Stock Option Negotiations
Stock Option Negotiations

If your startup is at the pre-seed / seed stage, and you are fewer than 20 employees, you can ask for the total outstanding shares of the company, so you can determine the % ownership. A senior executive (VP Engineering, VP Marketing) can expect in the 1-7% range and folks more junior can expect 0.1% to 1%. This is likely the only element you can negotiate in most startups. If you are looking for unreasonable percentage ownership relative to contribution, expect to get some push back.

The earlier you are at the startup, expect a larger % relative to later stages.

The price of your stock is determined either at the previous¬†round or in some cases at the board meeting (exceptional cases) when an inside round has been completed. After the backdating stock option scandal of the 2005’s no CEO will help their new employees get stock at a lower price, so there’s not much to negotiate here, other than to know the price.

Finally the vesting schedule tends to follow a pretty standard pattern – usually 4 years, with a 1 year cliff. Meaning, after one year at the company, your shares will vest monthly. What you want to learn about is the option to buy your shares and if there are “claw-back provisions” if you leave before an exit.

Most employees dont stay until the exit of the company (or rarely do) and if there are claw-back provisions, you want to be aware of those.

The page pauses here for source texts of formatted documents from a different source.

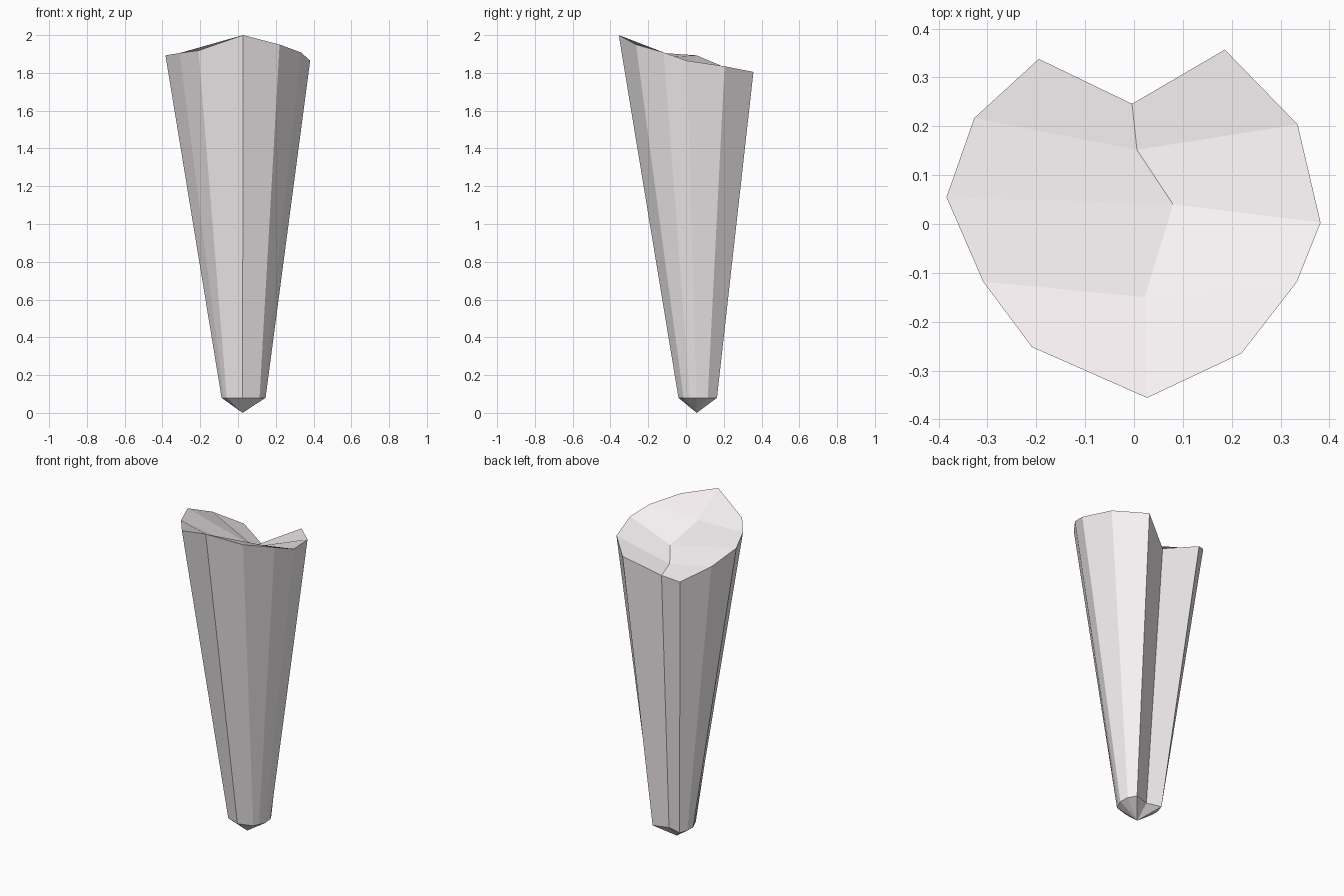
import bpy, bmesh

if "Cube" in bpy.data.objects:
    bpy.data.objects.remove(bpy.data.objects["Cube"])

# rim of the broken top, anticlockwise from the front peak: x, y, z
rim = [(.027, -.356, 2.0), (.22, -.265, 1.95), (.334, -.118, 1.908), (.382, .003, 1.865),
       (.335, .204, 1.835), (.186, .357, 1.805), (-.004, .246, 1.695), (-.195, .338, 1.74),
       (-.327, .217, 1.825), (-.384, .055, 1.893), (-.309, -.118, 1.905), (-.209, -.252, 1.918)]
# matching narrow ring just above the point: x, y
base = [(.024, -.04), (.114, -.013), (.13, .021), (.146, .055), (.142, .115), (.115, .164),
        (.022, .135), (-.068, .16), (-.086, .11), (-.087, .055), (-.074, .022), (-.06, -.01)]
# valley running across the top, front to back
valley = [(.022, -.15, 1.88), (.08, .04, 1.784), (.006, .152, 1.728)]

bm = bmesh.new()
top = [bm.verts.new(p) for p in rim]
low = [bm.verts.new((x, y, .08)) for x, y in base]
val = [bm.verts.new(p) for p in valley]
tip = bm.verts.new((.024, .057, 0))
n = len(rim)

# tapering sides and bottom point
for i in range(n):
    j = (i + 1) % n
    bm.faces.new((low[i], low[j], top[j], top[i]))
    bm.faces.new((low[j], low[i], tip))

# top facets on each side of the valley
line = [top[0]] + val + [top[6]]
right = top[1:6]
left = top[:6:-1]
for k in range(4):
    bm.faces.new((line[k], right[k], right[k + 1], line[k + 1]))
    bm.faces.new((line[k], line[k + 1], left[k + 1], left[k]))

bmesh.ops.recalc_face_normals(bm, faces=bm.faces)
mesh = bpy.data.meshes.new("tapered_spike")
bm.to_mesh(mesh)
bm.free()

# pale pinkish white
mat = bpy.data.materials.new("pale_ivory")
mat.diffuse_color = (.93, .88, .90, 1)
mat.use_nodes = True
mat.node_tree.nodes["Principled BSDF"].inputs["Base Color"].default_value = mat.diffuse_color
mesh.materials.append(mat)
bpy.context.collection.objects.link(bpy.data.objects.new("tapered_spike", mesh))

The secondary considerations are important as well. If your contract can specify that your shares will fully vest in the event of a change of control (meaning your startup gets bought) you should seek that.

If your company offers early exercise I’d ask for that option. You might not want to exercise early (since you cant tell if your company will do well or go bust), but it is a good option to know about and negotiate.

Finally, most employees are usually given common stock. You want to know if the founders have as well, or have they, like other investors for example, been given preferred stock if that exists and what the benefits associated with preferred stock (in terms of what the liquidation preferences are).